Answering to a leader called Queen Antoinette, they denied a 16-month-old boy food and water because he did not say "Amen" at mealtimes. After he died, they prayed over his body for days, expecting a resurrection, then packed it into a suitcase with mothballs. They left it in a shed in Philadelphia, where it remained for a year before detectives found it last spring.This was all discovered last year, but it's in the news again because the mother and four other members of 1Mind Ministries are currently being tried for murder. Which raises the question: could they plead insanity?
When this story appeared on Friendly Atheist and Pharyngula, many people were quick to comment on the close relationship between religion and delusion. For example:
Psychiatrists who evaluated Ramkissoon [the mother] at the request of a judge concluded that she was not criminally insane. Her attorney, Steven Silverman, said the doctors found that her beliefs were indistinguishable from religious beliefs, in part because they were shared by those around her.
"She wasn't delusional, because she was following a religion," Silverman said, describing the findings of the doctors' psychiatric evaluation.
"At times there can be an overlap between extreme religious conviction and delusion," said Robert Jay Lifton, a cult expert and psychiatrist who lectures at Harvard Medical School. "It's a difficult area for psychiatry and the legal system."
Believing in things despite all evidence to the contrary is delusion.
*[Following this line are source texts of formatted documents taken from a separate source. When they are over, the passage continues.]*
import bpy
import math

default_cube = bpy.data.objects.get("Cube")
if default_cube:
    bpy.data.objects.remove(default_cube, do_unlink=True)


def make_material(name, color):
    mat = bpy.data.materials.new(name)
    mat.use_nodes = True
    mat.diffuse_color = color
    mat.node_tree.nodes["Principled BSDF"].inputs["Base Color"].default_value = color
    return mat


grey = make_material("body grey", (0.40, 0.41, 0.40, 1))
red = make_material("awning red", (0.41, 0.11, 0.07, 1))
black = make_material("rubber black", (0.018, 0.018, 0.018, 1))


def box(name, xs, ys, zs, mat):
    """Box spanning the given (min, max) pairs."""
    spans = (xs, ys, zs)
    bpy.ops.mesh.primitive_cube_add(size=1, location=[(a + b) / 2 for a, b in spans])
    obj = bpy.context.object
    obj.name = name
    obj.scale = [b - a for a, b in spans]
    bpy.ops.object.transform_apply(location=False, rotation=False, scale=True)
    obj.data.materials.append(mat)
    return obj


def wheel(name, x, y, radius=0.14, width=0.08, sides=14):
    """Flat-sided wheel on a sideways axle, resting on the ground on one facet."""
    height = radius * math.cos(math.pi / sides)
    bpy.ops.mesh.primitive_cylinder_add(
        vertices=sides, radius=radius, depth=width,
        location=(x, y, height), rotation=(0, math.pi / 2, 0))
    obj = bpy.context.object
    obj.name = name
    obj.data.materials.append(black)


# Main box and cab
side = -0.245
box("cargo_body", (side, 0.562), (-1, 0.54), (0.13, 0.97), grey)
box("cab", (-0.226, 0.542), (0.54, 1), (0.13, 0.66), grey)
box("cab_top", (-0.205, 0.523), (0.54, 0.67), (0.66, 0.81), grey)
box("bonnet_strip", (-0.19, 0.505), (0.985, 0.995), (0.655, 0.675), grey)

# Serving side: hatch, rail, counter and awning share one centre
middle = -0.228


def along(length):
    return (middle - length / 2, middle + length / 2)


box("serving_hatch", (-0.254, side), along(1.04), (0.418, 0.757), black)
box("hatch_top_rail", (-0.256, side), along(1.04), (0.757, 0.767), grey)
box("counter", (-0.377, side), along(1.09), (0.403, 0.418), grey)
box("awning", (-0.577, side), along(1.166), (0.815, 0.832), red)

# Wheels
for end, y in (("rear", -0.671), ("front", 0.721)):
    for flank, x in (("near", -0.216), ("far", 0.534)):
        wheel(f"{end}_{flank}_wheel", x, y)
Talking to those things, as in prayer, is psychosis.I think these people are far too enthusiastic to echo the title of Richard Dawkins' book, The God Delusion, and have missed the point. Let us ponder for a moment the implications of calling religion a delusion, particularly with regards to this story. If religion is a delusion in this context, then people who take actions based on their religious beliefs are legally insane while doing so. Therefore, they can plead "not guilty by reason of insanity". That's quite an unfortunate implication! I think religious people should be held responsible for their religiously motivated actions, don't you?
If we want to avoid this implication, we cannot consider all religion to be delusional, at least not in the legal sense. Of course there may exist some religions which are delusional in the legal sense. For instance, in the case of 1Mind Ministries, it looks like there are a lot of cult-like practices (though "cult" is an imprecise term to use). However, I will leave it to the courts to decide, since obviously I don't have all the relevant information. In any case, it would be hard to argue that 1Mind Ministries is representative of religion, since it has no more than a dozen adult members.
I contend that the statement "Religion is a delusion" is incorrect not only in the legal sense, but also in the psychiatric sense. If religion were a delusion in the psychiatric sense, then that would also have many unfortunate implications. For one thing, why should it be delusional in the psychiatric sense but not the legal sense? For another, wouldn't that imply that religion is better treated through psychiatric methods rather than, say, a cultural movement led by atheists? Doesn't it imply that religious beliefs, however common, are the result of abnormal mental processes (as opposed to normal processes which have gone wrong)? What are we trying to say here?
Of course, most atheists aren't trying to say any of those things. See, it starts like this:
Just look at the definition of delusion. "A mistaken or unfounded opinion or idea". Religious beliefs are mistaken and unfounded, therefore they are delusions. (Yes, in the same sense that I'm delusional when I think I have my pencil in my pocket when I actually left it on my desk.)It is not a single person who says all these things. One person starts with a harmless comparison between religion and delusion. Another person sees the idea and takes it one step further. At every step, the claim is elevated and elevated, becoming more over the top. Richard Dawkins himself stops short of calling religion a psychiatric delusion. However, through innuendo, he has planted the concept in everyone's mind, and many atheists do not stop where Dawkins did.
A delusion is "an erroneous belief that is held in the face of evidence to the contrary". Religious people are constantly ignoring the contrary evidence right in front of them, therefore they are delusional. (But we are assuming that they indeed see lots of contrary evidence and understand it properly. As a student and skeptic, I would never trivialize the process of proper understanding by saying it's easy.)
Religious people see and talk to God. What is that but hallucination? (How do we know that they aren't simply interpreting much more mundane mental processes as communication with or to God? That's what I did when I was Catholic.)
I prefer to not call religion a delusion at all, except in the very weakest sense. It is important to recognize the true source of mistaken beliefs. They are not the result of some abnormal mental process. They are most often the result of a normal mental process which has gone wrong. Critical thinking is not a trivial task, and is not always successful even when executed perfectly. And then there is a large social component to religion. By calling religion a delusion we are at best being sloppy about the cause of religion.
Calling religion a delusion is more shocking than accurate. But just look at the case of Javon Thompson. The reality is shocking enough, without enhancement!